Anorexia Outcomes May Be Better Than Thought
Finnish study shows that most patients recover within five years, regardless of treatment
FRIDAY, Aug. 10 (HealthDay News) -- Among young Finnish women, anorexia nervosa is a common but usually transient condition. About two-thirds of patients experience a full recovery within five years of symptom onset, according to a report published in the August issue of the American Journal of Psychiatry.
Anna Keski-Rahkonen, M.D., Ph.D., of the University of Helsinki, Finland, and colleagues analyzed data on 2,881 women from the 1975-1979 birth cohorts of Finnish twins and compared outcomes between 292 twins with eating disorders, 134 of their female co-twins without eating disorders, and 210 controls without eating disorders.
The researchers found a 2.2 percent lifetime prevalence of anorexia nervosa, with an incidence of 270 per 100,000 person-years in women aged 15 to 19. Although the Finnish health care system detected only half of the cases, the five-year recovery rate was 66.8 percent among detected and undetected cases.

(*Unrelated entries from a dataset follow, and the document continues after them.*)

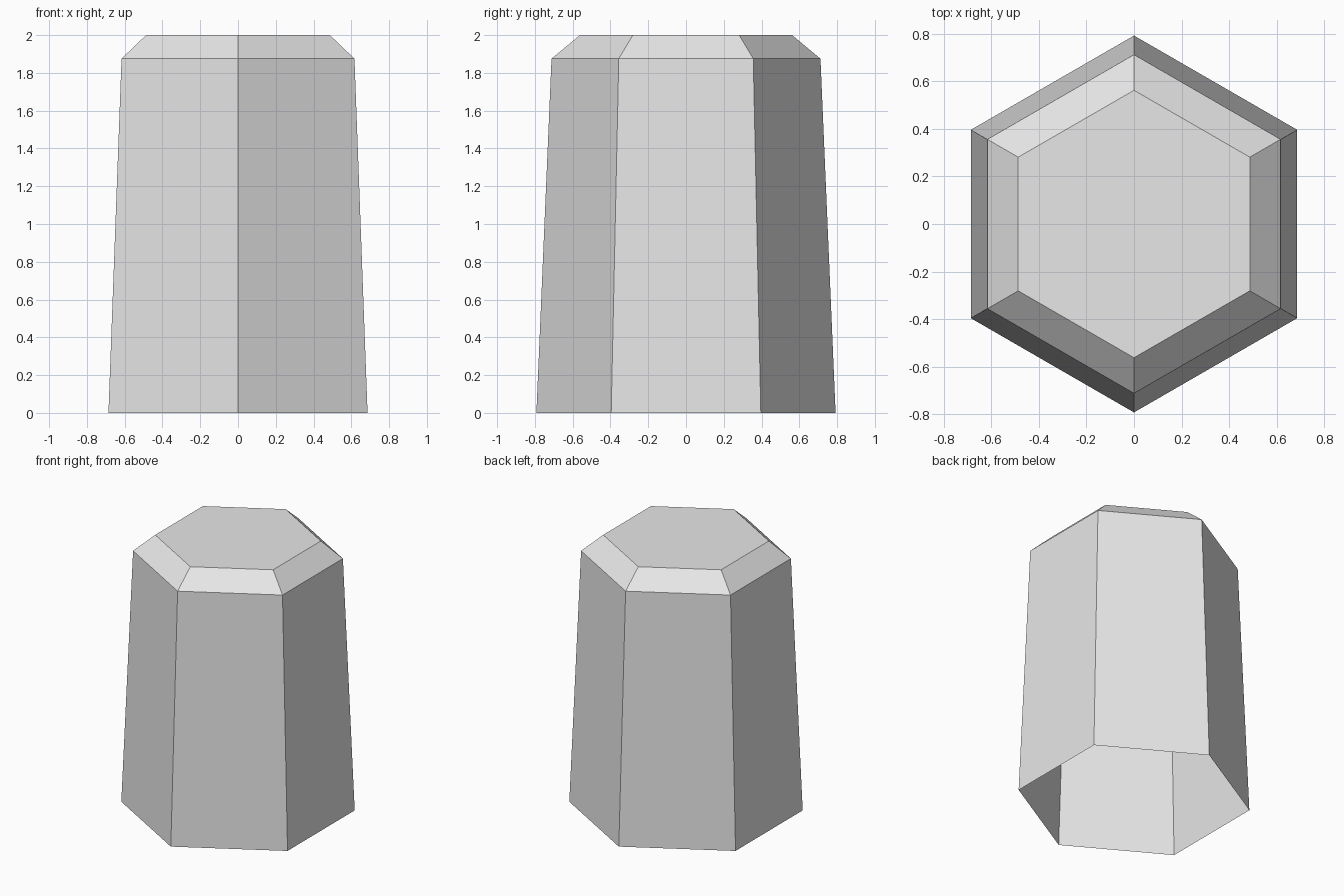
import bpy
import bmesh
from math import cos, sin, radians

SIDES = 6

cube = bpy.data.objects.get("Cube")
if cube:
    bpy.data.objects.remove(cube, do_unlink=True)

# Single plain grey
grey = bpy.data.materials.new("light_grey")
grey.use_nodes = True
colour = (0.8, 0.8, 0.8, 1.0)
grey.diffuse_color = colour
grey.node_tree.nodes["Principled BSDF"].inputs["Base Color"].default_value = colour


def ring(bm, radius, z):
    """Hexagon of vertices with a corner facing the front."""
    angles = [radians(-90 + 360 * i / SIDES) for i in range(SIDES)]
    return [bm.verts.new((radius * cos(a), radius * sin(a), z)) for a in angles]


# Tapered body, chamfered rim and flat cap; the underside stays open
bm = bmesh.new()
rings = [ring(bm, r, z) for r, z in ((0.792, 0), (0.712, 1.875), (0.562, 2))]
for low, high in zip(rings, rings[1:]):
    for i in range(SIDES):
        j = (i + 1) % SIDES
        bm.faces.new((low[i], low[j], high[j], high[i]))
bm.faces.new(rings[-1])

mesh = bpy.data.meshes.new("hexagonal_post")
bm.to_mesh(mesh)
bm.free()
mesh.materials.append(grey)
post = bpy.data.objects.new("hexagonal_post", mesh)
bpy.context.collection.objects.link(post)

"In this population study, the incidences of DSM-IV and broad anorexia nervosa were much higher than rates reported previously," the authors conclude. "The five-year clinical recovery rates were higher than those reported in most previous studies. Nonetheless, the burden of illness was remarkable. After clinical recovery, the residua of illness steadily receded: women closely resembled their unaffected co-twins on most measures after five years in clinical recovery, which demonstrates that full psychological recovery is both possible and likely."